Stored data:
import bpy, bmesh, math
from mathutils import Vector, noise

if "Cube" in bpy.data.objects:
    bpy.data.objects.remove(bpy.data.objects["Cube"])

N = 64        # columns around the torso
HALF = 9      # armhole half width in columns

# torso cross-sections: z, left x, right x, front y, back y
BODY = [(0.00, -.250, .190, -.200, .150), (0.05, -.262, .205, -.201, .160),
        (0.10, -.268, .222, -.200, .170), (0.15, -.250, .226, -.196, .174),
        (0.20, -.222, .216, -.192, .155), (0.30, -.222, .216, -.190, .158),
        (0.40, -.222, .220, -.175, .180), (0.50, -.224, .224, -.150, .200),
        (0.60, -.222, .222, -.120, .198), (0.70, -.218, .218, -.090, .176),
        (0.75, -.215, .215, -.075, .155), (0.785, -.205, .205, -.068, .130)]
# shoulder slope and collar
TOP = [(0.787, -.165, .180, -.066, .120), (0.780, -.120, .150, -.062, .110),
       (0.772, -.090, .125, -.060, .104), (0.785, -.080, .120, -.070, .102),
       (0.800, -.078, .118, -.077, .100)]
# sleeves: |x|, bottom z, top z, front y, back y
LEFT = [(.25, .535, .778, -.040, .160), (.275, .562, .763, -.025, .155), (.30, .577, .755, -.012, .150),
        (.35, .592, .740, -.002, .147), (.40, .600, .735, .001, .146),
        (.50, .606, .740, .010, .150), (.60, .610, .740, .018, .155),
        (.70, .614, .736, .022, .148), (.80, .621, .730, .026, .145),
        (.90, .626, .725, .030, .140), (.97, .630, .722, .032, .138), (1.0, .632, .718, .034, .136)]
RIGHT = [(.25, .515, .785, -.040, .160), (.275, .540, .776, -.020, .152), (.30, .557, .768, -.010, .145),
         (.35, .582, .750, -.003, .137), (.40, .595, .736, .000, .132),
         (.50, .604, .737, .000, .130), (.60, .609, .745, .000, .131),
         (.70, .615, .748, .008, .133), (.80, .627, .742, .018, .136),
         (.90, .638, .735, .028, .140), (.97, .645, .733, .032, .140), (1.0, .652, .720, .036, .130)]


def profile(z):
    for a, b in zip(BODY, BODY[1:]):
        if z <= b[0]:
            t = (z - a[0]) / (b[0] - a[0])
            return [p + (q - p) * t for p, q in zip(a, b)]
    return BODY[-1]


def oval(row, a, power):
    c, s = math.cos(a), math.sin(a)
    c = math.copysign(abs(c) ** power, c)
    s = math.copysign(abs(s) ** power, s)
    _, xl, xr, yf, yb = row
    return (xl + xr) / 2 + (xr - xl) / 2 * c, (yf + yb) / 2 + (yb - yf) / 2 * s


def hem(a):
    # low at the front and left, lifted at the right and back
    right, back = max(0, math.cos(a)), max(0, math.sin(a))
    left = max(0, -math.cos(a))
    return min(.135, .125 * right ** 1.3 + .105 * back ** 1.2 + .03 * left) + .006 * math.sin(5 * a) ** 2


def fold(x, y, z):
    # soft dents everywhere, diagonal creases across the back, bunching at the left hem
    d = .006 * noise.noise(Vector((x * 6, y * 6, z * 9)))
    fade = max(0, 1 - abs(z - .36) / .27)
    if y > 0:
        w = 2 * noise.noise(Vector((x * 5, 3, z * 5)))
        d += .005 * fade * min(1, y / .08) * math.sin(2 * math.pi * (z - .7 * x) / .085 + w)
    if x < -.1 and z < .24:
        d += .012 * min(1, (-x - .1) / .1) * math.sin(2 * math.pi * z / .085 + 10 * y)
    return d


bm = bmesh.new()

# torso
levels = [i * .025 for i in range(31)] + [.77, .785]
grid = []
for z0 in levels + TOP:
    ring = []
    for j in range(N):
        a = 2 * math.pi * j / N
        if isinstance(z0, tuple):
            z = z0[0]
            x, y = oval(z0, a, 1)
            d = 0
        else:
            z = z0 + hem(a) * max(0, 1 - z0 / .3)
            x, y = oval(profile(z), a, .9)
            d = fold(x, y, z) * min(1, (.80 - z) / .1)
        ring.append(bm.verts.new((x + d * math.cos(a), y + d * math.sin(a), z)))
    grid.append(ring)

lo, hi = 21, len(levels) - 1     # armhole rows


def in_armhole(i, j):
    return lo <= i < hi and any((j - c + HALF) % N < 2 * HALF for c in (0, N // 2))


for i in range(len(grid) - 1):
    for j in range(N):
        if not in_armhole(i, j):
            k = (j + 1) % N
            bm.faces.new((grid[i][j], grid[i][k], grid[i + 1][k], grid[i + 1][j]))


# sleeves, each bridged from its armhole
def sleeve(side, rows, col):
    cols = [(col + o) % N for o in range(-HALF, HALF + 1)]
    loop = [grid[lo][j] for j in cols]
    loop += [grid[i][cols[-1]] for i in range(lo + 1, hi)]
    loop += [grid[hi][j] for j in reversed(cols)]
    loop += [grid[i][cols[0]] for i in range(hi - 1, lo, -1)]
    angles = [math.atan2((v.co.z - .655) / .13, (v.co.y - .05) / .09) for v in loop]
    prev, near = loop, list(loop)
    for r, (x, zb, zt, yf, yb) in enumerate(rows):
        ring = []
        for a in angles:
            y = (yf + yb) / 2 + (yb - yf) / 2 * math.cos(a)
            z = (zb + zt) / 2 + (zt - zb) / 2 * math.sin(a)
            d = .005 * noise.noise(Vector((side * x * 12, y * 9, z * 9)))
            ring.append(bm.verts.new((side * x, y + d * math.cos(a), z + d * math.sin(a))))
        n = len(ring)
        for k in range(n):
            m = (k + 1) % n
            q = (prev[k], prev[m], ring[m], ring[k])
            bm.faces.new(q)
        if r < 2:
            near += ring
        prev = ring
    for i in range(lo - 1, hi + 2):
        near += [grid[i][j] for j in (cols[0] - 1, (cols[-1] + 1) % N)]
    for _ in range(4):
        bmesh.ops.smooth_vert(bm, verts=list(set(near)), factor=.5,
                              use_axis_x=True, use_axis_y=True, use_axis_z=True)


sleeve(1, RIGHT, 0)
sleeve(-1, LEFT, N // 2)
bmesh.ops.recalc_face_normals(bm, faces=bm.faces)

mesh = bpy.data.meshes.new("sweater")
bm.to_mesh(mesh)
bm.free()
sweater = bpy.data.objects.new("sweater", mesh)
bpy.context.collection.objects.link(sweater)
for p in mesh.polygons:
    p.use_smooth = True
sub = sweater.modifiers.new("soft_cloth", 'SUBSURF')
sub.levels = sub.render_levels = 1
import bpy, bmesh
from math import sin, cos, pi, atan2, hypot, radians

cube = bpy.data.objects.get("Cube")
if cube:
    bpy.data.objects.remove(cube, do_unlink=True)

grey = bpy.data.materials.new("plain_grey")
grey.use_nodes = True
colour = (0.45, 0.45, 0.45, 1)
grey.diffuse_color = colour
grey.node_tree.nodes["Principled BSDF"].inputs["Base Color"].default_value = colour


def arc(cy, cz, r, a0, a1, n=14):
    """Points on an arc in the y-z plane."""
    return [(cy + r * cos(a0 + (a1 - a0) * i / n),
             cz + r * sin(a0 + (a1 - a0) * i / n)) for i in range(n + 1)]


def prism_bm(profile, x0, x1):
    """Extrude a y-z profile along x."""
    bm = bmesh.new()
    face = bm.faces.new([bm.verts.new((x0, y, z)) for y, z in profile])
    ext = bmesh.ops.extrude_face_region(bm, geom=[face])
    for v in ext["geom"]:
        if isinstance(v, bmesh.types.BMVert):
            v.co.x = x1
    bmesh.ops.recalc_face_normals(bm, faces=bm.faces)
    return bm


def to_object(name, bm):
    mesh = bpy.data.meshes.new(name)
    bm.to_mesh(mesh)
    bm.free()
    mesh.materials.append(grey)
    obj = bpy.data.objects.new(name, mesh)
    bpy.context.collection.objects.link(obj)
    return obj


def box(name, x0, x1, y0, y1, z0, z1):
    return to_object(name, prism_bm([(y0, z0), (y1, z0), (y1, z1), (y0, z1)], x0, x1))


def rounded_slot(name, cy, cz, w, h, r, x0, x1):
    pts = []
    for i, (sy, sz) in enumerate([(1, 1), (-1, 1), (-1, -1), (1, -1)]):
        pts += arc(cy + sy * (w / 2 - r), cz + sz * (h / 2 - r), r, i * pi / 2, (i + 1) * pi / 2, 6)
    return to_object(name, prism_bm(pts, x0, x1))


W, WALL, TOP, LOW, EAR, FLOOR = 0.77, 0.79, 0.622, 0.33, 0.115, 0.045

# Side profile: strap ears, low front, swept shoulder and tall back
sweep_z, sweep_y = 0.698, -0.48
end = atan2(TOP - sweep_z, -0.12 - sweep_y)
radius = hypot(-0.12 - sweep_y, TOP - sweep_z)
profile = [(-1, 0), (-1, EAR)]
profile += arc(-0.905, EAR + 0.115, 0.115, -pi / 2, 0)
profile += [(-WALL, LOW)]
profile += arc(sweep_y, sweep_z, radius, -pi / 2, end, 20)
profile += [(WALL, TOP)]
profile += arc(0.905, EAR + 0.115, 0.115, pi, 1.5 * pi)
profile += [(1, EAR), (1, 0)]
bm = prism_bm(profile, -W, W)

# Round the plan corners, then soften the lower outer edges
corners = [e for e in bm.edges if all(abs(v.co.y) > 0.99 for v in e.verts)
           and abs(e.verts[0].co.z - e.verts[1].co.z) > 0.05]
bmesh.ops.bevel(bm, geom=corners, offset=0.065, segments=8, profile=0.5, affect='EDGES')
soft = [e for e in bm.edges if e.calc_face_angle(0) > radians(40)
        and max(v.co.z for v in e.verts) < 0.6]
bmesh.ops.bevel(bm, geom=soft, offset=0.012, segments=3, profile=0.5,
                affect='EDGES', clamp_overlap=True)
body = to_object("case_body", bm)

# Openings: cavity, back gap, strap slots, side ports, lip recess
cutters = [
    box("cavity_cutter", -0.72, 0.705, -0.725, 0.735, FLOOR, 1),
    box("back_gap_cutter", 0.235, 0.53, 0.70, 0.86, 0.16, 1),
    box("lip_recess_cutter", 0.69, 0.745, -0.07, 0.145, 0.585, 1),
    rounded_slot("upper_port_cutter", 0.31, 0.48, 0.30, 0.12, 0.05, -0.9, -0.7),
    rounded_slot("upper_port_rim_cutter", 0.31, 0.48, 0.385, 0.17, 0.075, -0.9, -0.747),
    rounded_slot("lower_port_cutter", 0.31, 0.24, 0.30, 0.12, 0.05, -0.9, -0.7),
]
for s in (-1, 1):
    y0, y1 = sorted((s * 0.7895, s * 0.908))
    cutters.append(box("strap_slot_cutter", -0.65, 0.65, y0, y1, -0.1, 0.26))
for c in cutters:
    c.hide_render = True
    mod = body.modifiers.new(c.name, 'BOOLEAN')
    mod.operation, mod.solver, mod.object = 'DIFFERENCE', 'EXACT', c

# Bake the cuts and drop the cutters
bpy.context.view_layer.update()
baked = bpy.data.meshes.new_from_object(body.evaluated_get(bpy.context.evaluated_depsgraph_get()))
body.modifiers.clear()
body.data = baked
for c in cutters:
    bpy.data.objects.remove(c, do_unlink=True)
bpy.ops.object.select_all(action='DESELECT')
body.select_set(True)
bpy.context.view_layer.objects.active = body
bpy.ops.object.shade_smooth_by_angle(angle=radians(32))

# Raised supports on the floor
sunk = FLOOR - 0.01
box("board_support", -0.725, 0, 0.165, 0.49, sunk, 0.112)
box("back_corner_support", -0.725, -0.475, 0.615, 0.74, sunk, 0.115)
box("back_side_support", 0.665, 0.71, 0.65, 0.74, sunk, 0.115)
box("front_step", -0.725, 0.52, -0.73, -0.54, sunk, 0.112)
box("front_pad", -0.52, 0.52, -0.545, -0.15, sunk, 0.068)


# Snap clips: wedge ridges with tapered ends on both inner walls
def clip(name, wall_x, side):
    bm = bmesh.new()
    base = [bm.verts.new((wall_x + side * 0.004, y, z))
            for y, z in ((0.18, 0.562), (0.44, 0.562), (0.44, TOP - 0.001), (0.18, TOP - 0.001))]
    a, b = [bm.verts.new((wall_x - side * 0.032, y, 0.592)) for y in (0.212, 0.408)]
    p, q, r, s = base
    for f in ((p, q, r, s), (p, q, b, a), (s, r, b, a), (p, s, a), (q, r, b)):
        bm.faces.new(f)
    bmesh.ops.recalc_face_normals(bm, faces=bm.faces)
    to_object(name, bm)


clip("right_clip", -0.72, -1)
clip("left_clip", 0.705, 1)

**Your goal**
In the entries above, restate word for word the lines between the one holding "near += ring" and the one holding "on an arc in", inclusive, and nothing besides.

**Output for this task**
            near += ring
        prev = ring
    for i in range(lo - 1, hi + 2):
        near += [grid[i][j] for j in (cols[0] - 1, (cols[-1] + 1) % N)]
    for _ in range(4):
        bmesh.ops.smooth_vert(bm, verts=list(set(near)), factor=.5,
                              use_axis_x=True, use_axis_y=True, use_axis_z=True)


sleeve(1, RIGHT, 0)
sleeve(-1, LEFT, N // 2)
bmesh.ops.recalc_face_normals(bm, faces=bm.faces)

mesh = bpy.data.meshes.new("sweater")
bm.to_mesh(mesh)
bm.free()
sweater = bpy.data.objects.new("sweater", mesh)
bpy.context.collection.objects.link(sweater)
for p in mesh.polygons:
    p.use_smooth = True
sub = sweater.modifiers.new("soft_cloth", 'SUBSURF')
sub.levels = sub.render_levels = 1
import bpy, bmesh
from math import sin, cos, pi, atan2, hypot, radians

cube = bpy.data.objects.get("Cube")
if cube:
    bpy.data.objects.remove(cube, do_unlink=True)

grey = bpy.data.materials.new("plain_grey")
grey.use_nodes = True
colour = (0.45, 0.45, 0.45, 1)
grey.diffuse_color = colour
grey.node_tree.nodes["Principled BSDF"].inputs["Base Color"].default_value = colour


def arc(cy, cz, r, a0, a1, n=14):
    """Points on an arc in the y-z plane."""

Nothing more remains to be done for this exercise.